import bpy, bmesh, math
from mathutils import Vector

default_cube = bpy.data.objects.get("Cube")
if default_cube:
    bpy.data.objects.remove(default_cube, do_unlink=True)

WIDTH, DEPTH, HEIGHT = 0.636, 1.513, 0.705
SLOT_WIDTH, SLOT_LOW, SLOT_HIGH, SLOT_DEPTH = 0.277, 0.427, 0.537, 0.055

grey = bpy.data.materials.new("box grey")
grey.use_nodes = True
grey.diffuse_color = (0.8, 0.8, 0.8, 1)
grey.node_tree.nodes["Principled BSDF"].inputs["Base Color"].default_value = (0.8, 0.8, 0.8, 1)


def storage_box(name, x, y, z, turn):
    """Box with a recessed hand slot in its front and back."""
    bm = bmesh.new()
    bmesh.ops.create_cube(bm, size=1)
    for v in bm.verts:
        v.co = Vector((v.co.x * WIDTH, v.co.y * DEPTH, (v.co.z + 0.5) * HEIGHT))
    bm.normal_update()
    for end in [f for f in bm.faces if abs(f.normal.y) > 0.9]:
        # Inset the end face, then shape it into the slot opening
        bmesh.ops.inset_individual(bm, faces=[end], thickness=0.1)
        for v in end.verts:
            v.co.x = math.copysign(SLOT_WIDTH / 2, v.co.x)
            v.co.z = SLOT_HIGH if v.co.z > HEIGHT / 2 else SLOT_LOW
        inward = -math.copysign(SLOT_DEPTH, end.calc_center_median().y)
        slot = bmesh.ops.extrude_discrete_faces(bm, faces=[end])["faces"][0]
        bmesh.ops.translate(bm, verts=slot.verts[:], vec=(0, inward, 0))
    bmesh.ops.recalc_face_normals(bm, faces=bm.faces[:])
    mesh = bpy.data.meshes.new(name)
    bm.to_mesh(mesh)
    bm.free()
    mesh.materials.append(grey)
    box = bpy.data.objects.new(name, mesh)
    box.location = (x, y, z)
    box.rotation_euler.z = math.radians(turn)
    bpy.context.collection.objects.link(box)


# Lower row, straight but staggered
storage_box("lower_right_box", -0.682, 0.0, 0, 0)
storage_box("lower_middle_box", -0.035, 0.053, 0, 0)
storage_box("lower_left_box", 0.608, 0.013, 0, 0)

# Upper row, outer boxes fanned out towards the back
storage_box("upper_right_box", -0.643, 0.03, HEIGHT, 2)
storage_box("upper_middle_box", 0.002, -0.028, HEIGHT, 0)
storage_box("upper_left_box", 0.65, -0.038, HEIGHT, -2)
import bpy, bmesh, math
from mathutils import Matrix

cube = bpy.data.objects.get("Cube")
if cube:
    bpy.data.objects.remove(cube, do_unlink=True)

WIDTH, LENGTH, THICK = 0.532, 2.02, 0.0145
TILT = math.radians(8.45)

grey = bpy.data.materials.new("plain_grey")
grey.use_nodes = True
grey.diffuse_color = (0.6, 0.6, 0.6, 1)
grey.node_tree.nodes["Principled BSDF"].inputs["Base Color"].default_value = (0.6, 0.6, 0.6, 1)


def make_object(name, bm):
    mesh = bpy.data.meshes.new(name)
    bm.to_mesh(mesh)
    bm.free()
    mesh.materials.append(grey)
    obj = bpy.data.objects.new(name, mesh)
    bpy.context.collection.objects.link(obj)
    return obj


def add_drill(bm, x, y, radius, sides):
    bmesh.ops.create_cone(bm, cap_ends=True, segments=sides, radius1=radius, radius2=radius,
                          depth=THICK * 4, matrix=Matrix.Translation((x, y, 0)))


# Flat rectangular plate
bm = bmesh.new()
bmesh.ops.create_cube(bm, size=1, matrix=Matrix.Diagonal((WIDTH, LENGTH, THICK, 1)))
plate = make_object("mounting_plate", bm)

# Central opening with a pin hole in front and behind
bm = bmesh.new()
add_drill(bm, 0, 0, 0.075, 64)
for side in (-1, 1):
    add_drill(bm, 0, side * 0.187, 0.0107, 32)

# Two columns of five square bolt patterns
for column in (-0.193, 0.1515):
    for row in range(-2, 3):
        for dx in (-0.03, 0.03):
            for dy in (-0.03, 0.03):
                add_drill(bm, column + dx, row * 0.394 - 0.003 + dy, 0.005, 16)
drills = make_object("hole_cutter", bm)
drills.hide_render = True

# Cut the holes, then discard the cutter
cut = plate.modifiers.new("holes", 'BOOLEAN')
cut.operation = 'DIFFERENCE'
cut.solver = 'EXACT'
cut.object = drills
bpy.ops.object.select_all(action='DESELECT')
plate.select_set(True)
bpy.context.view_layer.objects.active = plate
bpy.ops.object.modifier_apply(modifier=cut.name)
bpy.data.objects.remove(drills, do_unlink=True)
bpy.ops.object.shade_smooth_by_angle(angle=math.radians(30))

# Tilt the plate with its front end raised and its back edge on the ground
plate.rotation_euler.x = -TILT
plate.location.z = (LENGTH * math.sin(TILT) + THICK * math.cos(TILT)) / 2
□ □ □ □ □
ABOUT THIS TASK => Each record above must be given again exactly.

TASK RESULT =>
import bpy, bmesh, math
from mathutils import Vector

default_cube = bpy.data.objects.get("Cube")
if default_cube:
    bpy.data.objects.remove(default_cube, do_unlink=True)

WIDTH, DEPTH, HEIGHT = 0.636, 1.513, 0.705
SLOT_WIDTH, SLOT_LOW, SLOT_HIGH, SLOT_DEPTH = 0.277, 0.427, 0.537, 0.055

grey = bpy.data.materials.new("box grey")
grey.use_nodes = True
grey.diffuse_color = (0.8, 0.8, 0.8, 1)
grey.node_tree.nodes["Principled BSDF"].inputs["Base Color"].default_value = (0.8, 0.8, 0.8, 1)


def storage_box(name, x, y, z, turn):
    """Box with a recessed hand slot in its front and back."""
    bm = bmesh.new()
    bmesh.ops.create_cube(bm, size=1)
    for v in bm.verts:
        v.co = Vector((v.co.x * WIDTH, v.co.y * DEPTH, (v.co.z + 0.5) * HEIGHT))
    bm.normal_update()
    for end in [f for f in bm.faces if abs(f.normal.y) > 0.9]:
        # Inset the end face, then shape it into the slot opening
        bmesh.ops.inset_individual(bm, faces=[end], thickness=0.1)
        for v in end.verts:
            v.co.x = math.copysign(SLOT_WIDTH / 2, v.co.x)
            v.co.z = SLOT_HIGH if v.co.z > HEIGHT / 2 else SLOT_LOW
        inward = -math.copysign(SLOT_DEPTH, end.calc_center_median().y)
        slot = bmesh.ops.extrude_discrete_faces(bm, faces=[end])["faces"][0]
        bmesh.ops.translate(bm, verts=slot.verts[:], vec=(0, inward, 0))
    bmesh.ops.recalc_face_normals(bm, faces=bm.faces[:])
    mesh = bpy.data.meshes.new(name)
    bm.to_mesh(mesh)
    bm.free()
    mesh.materials.append(grey)
    box = bpy.data.objects.new(name, mesh)
    box.location = (x, y, z)
    box.rotation_euler.z = math.radians(turn)
    bpy.context.collection.objects.link(box)


# Lower row, straight but staggered
storage_box("lower_right_box", -0.682, 0.0, 0, 0)
storage_box("lower_middle_box", -0.035, 0.053, 0, 0)
storage_box("lower_left_box", 0.608, 0.013, 0, 0)

# Upper row, outer boxes fanned out towards the back
storage_box("upper_right_box", -0.643, 0.03, HEIGHT, 2)
storage_box("upper_middle_box", 0.002, -0.028, HEIGHT, 0)
storage_box("upper_left_box", 0.65, -0.038, HEIGHT, -2)
import bpy, bmesh, math
from mathutils import Matrix

cube = bpy.data.objects.get("Cube")
if cube:
    bpy.data.objects.remove(cube, do_unlink=True)

WIDTH, LENGTH, THICK = 0.532, 2.02, 0.0145
TILT = math.radians(8.45)

grey = bpy.data.materials.new("plain_grey")
grey.use_nodes = True
grey.diffuse_color = (0.6, 0.6, 0.6, 1)
grey.node_tree.nodes["Principled BSDF"].inputs["Base Color"].default_value = (0.6, 0.6, 0.6, 1)


def make_object(name, bm):
    mesh = bpy.data.meshes.new(name)
    bm.to_mesh(mesh)
    bm.free()
    mesh.materials.append(grey)
    obj = bpy.data.objects.new(name, mesh)
    bpy.context.collection.objects.link(obj)
    return obj


def add_drill(bm, x, y, radius, sides):
    bmesh.ops.create_cone(bm, cap_ends=True, segments=sides, radius1=radius, radius2=radius,
                          depth=THICK * 4, matrix=Matrix.Translation((x, y, 0)))


# Flat rectangular plate
bm = bmesh.new()
bmesh.ops.create_cube(bm, size=1, matrix=Matrix.Diagonal((WIDTH, LENGTH, THICK, 1)))
plate = make_object("mounting_plate", bm)

# Central opening with a pin hole in front and behind
bm = bmesh.new()
add_drill(bm, 0, 0, 0.075, 64)
for side in (-1, 1):
    add_drill(bm, 0, side * 0.187, 0.0107, 32)

# Two columns of five square bolt patterns
for column in (-0.193, 0.1515):
    for row in range(-2, 3):
        for dx in (-0.03, 0.03):
            for dy in (-0.03, 0.03):
                add_drill(bm, column + dx, row * 0.394 - 0.003 + dy, 0.005, 16)
drills = make_object("hole_cutter", bm)
drills.hide_render = True

# Cut the holes, then discard the cutter
cut = plate.modifiers.new("holes", 'BOOLEAN')
cut.operation = 'DIFFERENCE'
cut.solver = 'EXACT'
cut.object = drills
bpy.ops.object.select_all(action='DESELECT')
plate.select_set(True)
bpy.context.view_layer.objects.active = plate
bpy.ops.object.modifier_apply(modifier=cut.name)
bpy.data.objects.remove(drills, do_unlink=True)
bpy.ops.object.shade_smooth_by_angle(angle=math.radians(30))

# Tilt the plate with its front end raised and its back edge on the ground
plate.rotation_euler.x = -TILT
plate.location.z = (LENGTH * math.sin(TILT) + THICK * math.cos(TILT)) / 2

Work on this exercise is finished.